I considered web design. I figured I could make some side money helping small local businesses put together their first websites. But two things quickly discouraged me: (1) my own website was/is exceedingly unspectacular, and (2) it turns out that the local businesses in Lynnwood, WA and much of the Greater Seattle Metropolitan Area that don’t have websites are usually owned and operated by East Asian immigrants who do not speak good English and who are notorious for being exceedingly thrifty. But most importantly, I didn’t find web design particularly interesting. But, many people love it, and that gives them a huge advantage.
Time passed. I thought more.
Meanwhile, I had been practicing photography seriously and actively for over half a year. I had an entry/enthusiast level camera, a Canon 80D with a 50mm 1.8 lens and two 35mm film cameras.
I hadn’t seriously considered making money off of photography. It just seemed like a huge leap. I didn’t have the equipment to do it. Plus, there were so many good photographers out there already with beautiful websites, great cameras, and mad photoshop skills.
I continued onward.
I had a chat with my future self, which probably sounds like an odd thing to do, but I have found it useful to think according to those terms. I had been saving money for my 40th birthday, either for a down payment on a house, a motorcycle, a new car, or whatever else it is he might want. I asked him if I could have some of his money so that I could focus on photography. He said yes because Future-Andy would appreciate having very good photography skills, but I would have to make a sacrifice. And I knew what he meant.
I sold my motorcycle, a 2016 Triumph Bonneville T100, so I could buy a Canon R6 body and a RF 50mm f/1.2 lens. Then, I sold some of Future-Andy’s stocks and dipped into my savings to build a custom computer and a BenQ photo editing monitor, a top tier 15-35mm lens. And then after working putting overtime for a few weeks, I bought my final and favorite lens: Canon’s RF 85mm 1.2 DS, which is arguably the best, full frame portraiture lens on the market right now.
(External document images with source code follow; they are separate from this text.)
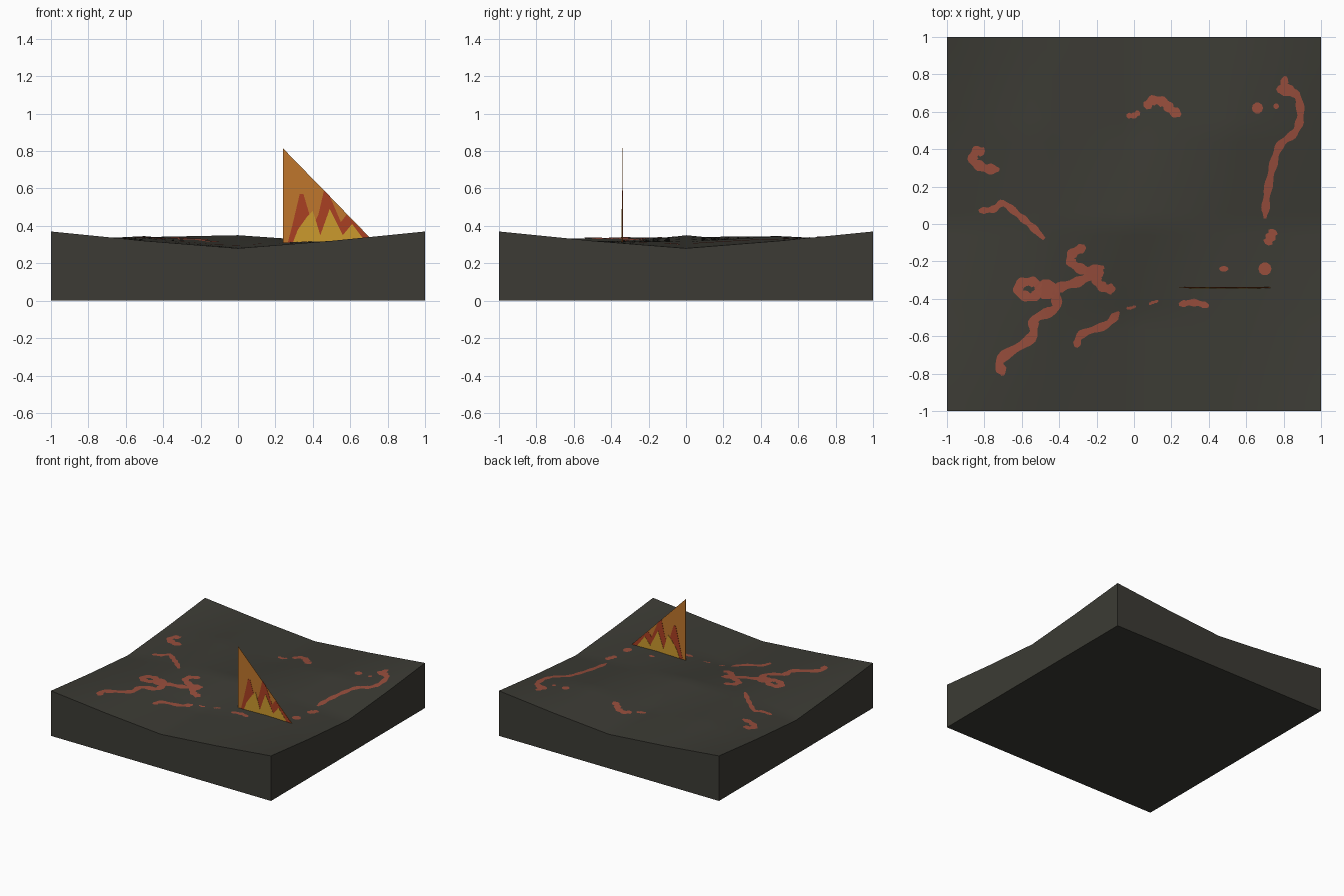
import bpy, bmesh, math
from mathutils import Vector

cube = bpy.data.objects.get("Cube")
if cube:
    bpy.data.objects.remove(cube)


def material(name, r, g, b):
    m = bpy.data.materials.new(name)
    m.use_nodes = True
    m.diffuse_color = (r, g, b, 1)
    m.node_tree.nodes["Principled BSDF"].inputs["Base Color"].default_value = (r, g, b, 1)
    return m


ROCK = material("dark_rock", .045, .044, .035)
LAVA = material("lava_red", .31, .075, .045)
ORANGE = material("flame_orange", .52, .18, .025)
RED = material("flame_red", .4, .05, .016)
YELLOW = material("flame_yellow", .6, .32, .027)


def finish(name, bm, mat):
    mesh = bpy.data.meshes.new(name)
    bm.to_mesh(mesh)
    bm.free()
    mesh.materials.append(mat)
    ob = bpy.data.objects.new(name, mesh)
    bpy.context.collection.objects.link(ob)
    return ob


# Ground heights at half-unit steps, rows from front to back
ROWS = [(.37, .32, .28, .32, .37),
        (.32, .335, .285, .32, .32),
        (.28, .34, .35, .315, .28),
        (.32, .345, .3, .345, .32),
        (.37, .32, .28, .32, .37)]


def ground(x, y):
    u, v = (x + 1) * 2, (y + 1) * 2
    i, j = min(int(u), 3), min(int(v), 3)
    u, v = u - i, v - j
    near = ROWS[j][i] * (1 - u) + ROWS[j][i + 1] * u
    far = ROWS[j + 1][i] * (1 - u) + ROWS[j + 1][i + 1] * u
    return near * (1 - v) + far * v


# Rock slab: wavy top, straight walls, flat underside
bm = bmesh.new()
bmesh.ops.create_grid(bm, x_segments=32, y_segments=32, size=1)
for v in bm.verts:
    v.co.z = ground(v.co.x, v.co.y)
rim = [e for e in bm.edges if e.is_boundary]
walls = bmesh.ops.extrude_edge_only(bm, edges=rim)["geom"]
for v in walls:
    if isinstance(v, bmesh.types.BMVert):
        v.co.z = 0
bmesh.ops.holes_fill(bm, edges=[e for e in bm.edges if e.is_boundary], sides=0)
bmesh.ops.recalc_face_normals(bm, faces=bm.faces)
slab = finish("rock_slab", bm, ROCK)
bpy.context.view_layer.objects.active = slab
slab.select_set(True)
bpy.ops.object.shade_smooth_by_angle(angle=math.radians(30))
slab.select_set(False)


def on_ground(p):
    return (p.x, p.y, ground(p.x, p.y) + .003)


def vein(name, points, width):
    """Tapered lava strip lying on the ground; points and width in hundredths."""
    pts = [Vector(p) / 100 for p in points]
    pts = [pts[0] * 2 - pts[1]] + pts + [pts[-1] * 2 - pts[-2]]
    path = []
    for a, b, c, d in zip(pts, pts[1:], pts[2:], pts[3:]):
        for k in range(6):
            t = k / 6
            path.append((b * 2 + (c - a) * t + (a * 2 - b * 5 + c * 4 - d) * t ** 2
                         + (b * 3 - a - c * 3 + d) * t ** 3) / 2)
    path.append(pts[-2])
    bm = bmesh.new()
    last = None
    for i, p in enumerate(path):
        along = (path[min(i + 1, len(path) - 1)] - path[max(i - 1, 0)]).normalized()
        taper = min(1, .4 + min(i, len(path) - 1 - i) * .3)
        wobble = 1 + .2 * math.sin(i * 1.3)
        side = Vector((-along.y, along.x)) * width / 200 * taper * wobble
        pair = [bm.verts.new(on_ground(p + side)), bm.verts.new(on_ground(p - side))]
        if last:
            bm.faces.new((last[0], last[1], pair[1], pair[0]))
        last = pair
    finish(name, bm, LAVA)


def pool(name, x, y, rx, ry):
    """Small rounded lava patch, in hundredths."""
    bm = bmesh.new()
    ring = []
    for k in range(10):
        a = k * math.tau / 10
        p = Vector((x + rx * math.cos(a), y + ry * math.sin(a))) / 100
        ring.append(bm.verts.new(on_ground(p)))
    bm.faces.new(ring)
    finish(name, bm, LAVA)


# Veins along the right side
vein("right_vein", [(81, 79), (80, 71), (87, 69), (89, 58), (86, 49),
                    (78, 42), (74, 30), (71, 15), (70, 3)], 4)
vein("right_short_vein", [(75, -3), (73, -7), (71, -11)], 5)
pool("right_upper_pool", 81, 72, 5, 3)
pool("right_back_pool", 66, 62, 3, 3)
pool("right_back_dot", 76, 63, 1.5, 1.5)
pool("right_front_pool", 70, -24, 3.5, 3.5)
pool("inner_right_pool", 48, -24, 2.5, 1.5)

# Veins at the back and left
vein("back_vein", [(6, 62), (10, 66), (16, 65), (20, 61), (25, 58)], 5)
vein("back_short_vein", [(-4, 58), (0, 58), (3, 60)], 3)
vein("left_hook", [(-80, 38), (-84, 39), (-86, 34), (-80, 30), (-72, 29)], 5)
vein("left_vein", [(-83, 7), (-75, 8), (-70, 11), (-62, 5), (-55, -1), (-48, -8)], 3.5)

# Branching veins at the front left
vein("branch_top", [(-26, -12), (-33, -16), (-33, -21), (-25, -25), (-16, -23)], 5)
vein("branch_tip", [(-20, -23), (-20, -30), (-16, -34), (-10, -35)], 5)
vein("main_vein", [(-20, -26), (-30, -31), (-41, -35), (-42, -45), (-53, -51),
                   (-55, -61), (-71, -72), (-70, -81)], 5)
vein("lava_ring", [(-50, -34), (-54, -31), (-61, -32), (-61, -37),
                   (-54, -39), (-50, -34)], 5)
pool("ring_side_pool", -47, -35, 6, 5.5)
pool("branch_pool", -21, -26, 5, 4)

# Broken vein along the front
vein("front_vein", [(-31, -66), (-28, -59), (-15, -54), (-8, -47)], 4)
vein("front_dash_left", [(-4, -45), (-2, -45), (1, -44)], 1.5)
vein("front_dash_middle", [(8, -43), (10, -42), (13, -41)], 1.5)
vein("front_dash_right", [(24, -43), (32, -42), (40, -44)], 3.5)


def plate(name, outline, thickness, mat):
    """Thin upright plate from an x-z outline in hundredths."""
    bm = bmesh.new()
    y = -.34 - thickness / 2
    face = bm.faces.new([bm.verts.new((x / 100, y, z / 100)) for x, z in outline])
    new = bmesh.ops.extrude_face_region(bm, geom=[face])["geom"]
    bmesh.ops.translate(bm, vec=(0, thickness, 0),
                        verts=[v for v in new if isinstance(v, bmesh.types.BMVert)])
    bmesh.ops.recalc_face_normals(bm, faces=bm.faces)
    finish(name, bm, mat)


# Triangular fin with flame layers showing on both sides
plate("fin", [(24, 24), (24, 81.5), (80, 24)], .002, ORANGE)
plate("red_flames", [(25, 25), (29, 40), (33, 57), (35, 57), (40, 40), (43, 46),
                     (46, 59), (49, 56), (55, 42), (58, 46), (60, 44),
                     (70, 34), (78, 25)], .005, RED)
plate("yellow_flames", [(27, 25), (32, 38), (37, 45), (40, 48), (44, 35), (49, 49),
                        (52, 43), (56, 35), (61, 41), (67, 33), (72, 25)], .008, YELLOW)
I’m glad I snagged it up when I did because it was on back order for a while, and Canon has decided to raise their prices on all of their lenses because (1) inflation is rather high at the moment and (2) they can’t keep up with demand, which isn’t bad—for me.
I think the only thing that I’m missing at this point is lighting, which isn’t totally necessary, albeit quite useful. There are plenty of photographers who rely on natural light alone.
When I worked for Amazon Web Services not too long ago, I remember one of the core values Amazon Corporate instills in their employees: it’s always day one. The idea was sort of the idea of maintaining a beginner’s mind (shoshin) and keeping vigilant, paying attention to customers because they quickly get bored. You’ve got to stay on top of things and keep adapting and growing. I’ve kept this insight. But I put a philosophy twist on it.
The Ancient Greek Philosopher, Heraclitus said: Any day stands equal to the rest.
Any day stands equal to the rest.Heraclitus of Ephesus
It’s always only today. We only have the moment; the past and future are oblivion. How you treat today is how you will treat tomorrow and the day after that. So, I move on to day one and the days after with that in mind.
I left the electrical field on good terms. That’s important because how you end something influences the beginning of the next thing; the tone of the last song reverberates and sets the mood for the next one.
So, now what?